- Does this gift lead to possible unintended consequences such as taxes, administrative costs, or environmental liabilities? Donations of real estate may lead to property taxes while gifts of a vehicle will come with costs related to annual registration fees, repairs, and maintenance. Certain real estate may be useful to the organization for future operating uses but other real estate may have significant carrying costs or risks related to environmental or hazardous waste. If the organization plans to sell the property, the value of the property needs to be higher than the costs that it will take to sell including marketing, insurance prior to sale, transfer taxes, attorney fees, etc.
Like many other policies that a not-for-profit organization maintains, a gift acceptance policy should be reviewed on a periodic basis and updated for changes in operations or technology. For example, donations related to floppy disks, pay phones, or pagers may have been eagerly accepted in the past but wouldn’t be nearly as appreciated in today’s world.
Finally, a gift acceptance policy should schedule out the following:
- What? Establish the types (cash, real property, in-kind contributions, etc.) and forms (current, deferred, split-interest, etc.) of acceptable gifts.
- Who? Consider the types of donors (individuals, corporations, foundations) and the team members authorized to make gift acceptance decisions.
- When? Determine the timeframe for making decisions on gift acceptance and the length of time to hold on to or sell certain types of gifts.
- How? Make sure gifts and agreements are reviewed by the executive team and external professionals (attorneys, appraisers, etc.).

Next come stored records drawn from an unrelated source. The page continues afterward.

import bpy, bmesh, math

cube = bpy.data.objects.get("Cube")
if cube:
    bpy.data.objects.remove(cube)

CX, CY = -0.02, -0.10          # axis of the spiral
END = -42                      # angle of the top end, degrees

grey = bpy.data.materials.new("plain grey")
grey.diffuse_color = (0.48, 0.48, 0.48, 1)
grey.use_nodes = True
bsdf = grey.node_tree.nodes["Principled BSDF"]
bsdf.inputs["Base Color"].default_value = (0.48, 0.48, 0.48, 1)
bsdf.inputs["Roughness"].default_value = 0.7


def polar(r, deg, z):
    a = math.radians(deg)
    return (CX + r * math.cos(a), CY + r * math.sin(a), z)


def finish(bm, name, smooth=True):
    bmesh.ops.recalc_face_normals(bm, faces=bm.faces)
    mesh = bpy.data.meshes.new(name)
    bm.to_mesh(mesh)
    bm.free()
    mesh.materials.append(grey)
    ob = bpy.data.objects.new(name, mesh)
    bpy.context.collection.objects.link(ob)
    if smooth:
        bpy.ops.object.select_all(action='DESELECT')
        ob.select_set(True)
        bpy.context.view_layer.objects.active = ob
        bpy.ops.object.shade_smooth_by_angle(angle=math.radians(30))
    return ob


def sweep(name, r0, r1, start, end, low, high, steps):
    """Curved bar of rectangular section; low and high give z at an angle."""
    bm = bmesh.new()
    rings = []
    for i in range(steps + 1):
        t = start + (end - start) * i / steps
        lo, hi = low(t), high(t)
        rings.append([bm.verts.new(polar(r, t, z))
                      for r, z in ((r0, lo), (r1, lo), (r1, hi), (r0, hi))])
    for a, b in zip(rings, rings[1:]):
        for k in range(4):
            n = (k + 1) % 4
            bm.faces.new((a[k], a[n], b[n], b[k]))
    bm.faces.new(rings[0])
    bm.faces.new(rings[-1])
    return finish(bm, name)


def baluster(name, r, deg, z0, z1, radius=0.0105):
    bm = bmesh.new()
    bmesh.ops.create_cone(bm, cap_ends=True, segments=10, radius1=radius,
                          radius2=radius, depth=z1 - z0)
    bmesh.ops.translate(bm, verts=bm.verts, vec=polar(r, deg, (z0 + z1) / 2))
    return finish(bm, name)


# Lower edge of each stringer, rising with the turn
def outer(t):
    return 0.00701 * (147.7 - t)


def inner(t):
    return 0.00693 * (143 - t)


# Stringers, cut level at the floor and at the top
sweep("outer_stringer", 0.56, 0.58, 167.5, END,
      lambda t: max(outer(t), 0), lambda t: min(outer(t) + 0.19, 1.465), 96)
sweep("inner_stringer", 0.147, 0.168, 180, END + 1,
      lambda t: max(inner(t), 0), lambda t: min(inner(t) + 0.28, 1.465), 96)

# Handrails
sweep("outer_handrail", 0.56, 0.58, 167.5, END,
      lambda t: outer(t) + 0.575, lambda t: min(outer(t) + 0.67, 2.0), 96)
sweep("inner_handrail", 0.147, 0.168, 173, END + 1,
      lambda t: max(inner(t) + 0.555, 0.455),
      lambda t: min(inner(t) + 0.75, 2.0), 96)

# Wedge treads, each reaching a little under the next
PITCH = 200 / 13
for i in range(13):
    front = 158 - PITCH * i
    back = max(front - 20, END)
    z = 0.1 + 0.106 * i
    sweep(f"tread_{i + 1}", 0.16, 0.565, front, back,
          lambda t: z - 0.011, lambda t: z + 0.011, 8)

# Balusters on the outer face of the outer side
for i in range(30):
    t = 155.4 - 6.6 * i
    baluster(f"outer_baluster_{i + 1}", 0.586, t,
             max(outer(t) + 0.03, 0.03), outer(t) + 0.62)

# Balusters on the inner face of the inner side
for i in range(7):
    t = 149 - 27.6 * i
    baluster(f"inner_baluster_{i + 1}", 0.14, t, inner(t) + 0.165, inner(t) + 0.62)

If you have any questions or would like to discuss how to establish your gift acceptance policy, please reach out to Katie Galaska, Director, Audit & Accounting, or any member in our Not-for-Profit Industry Group.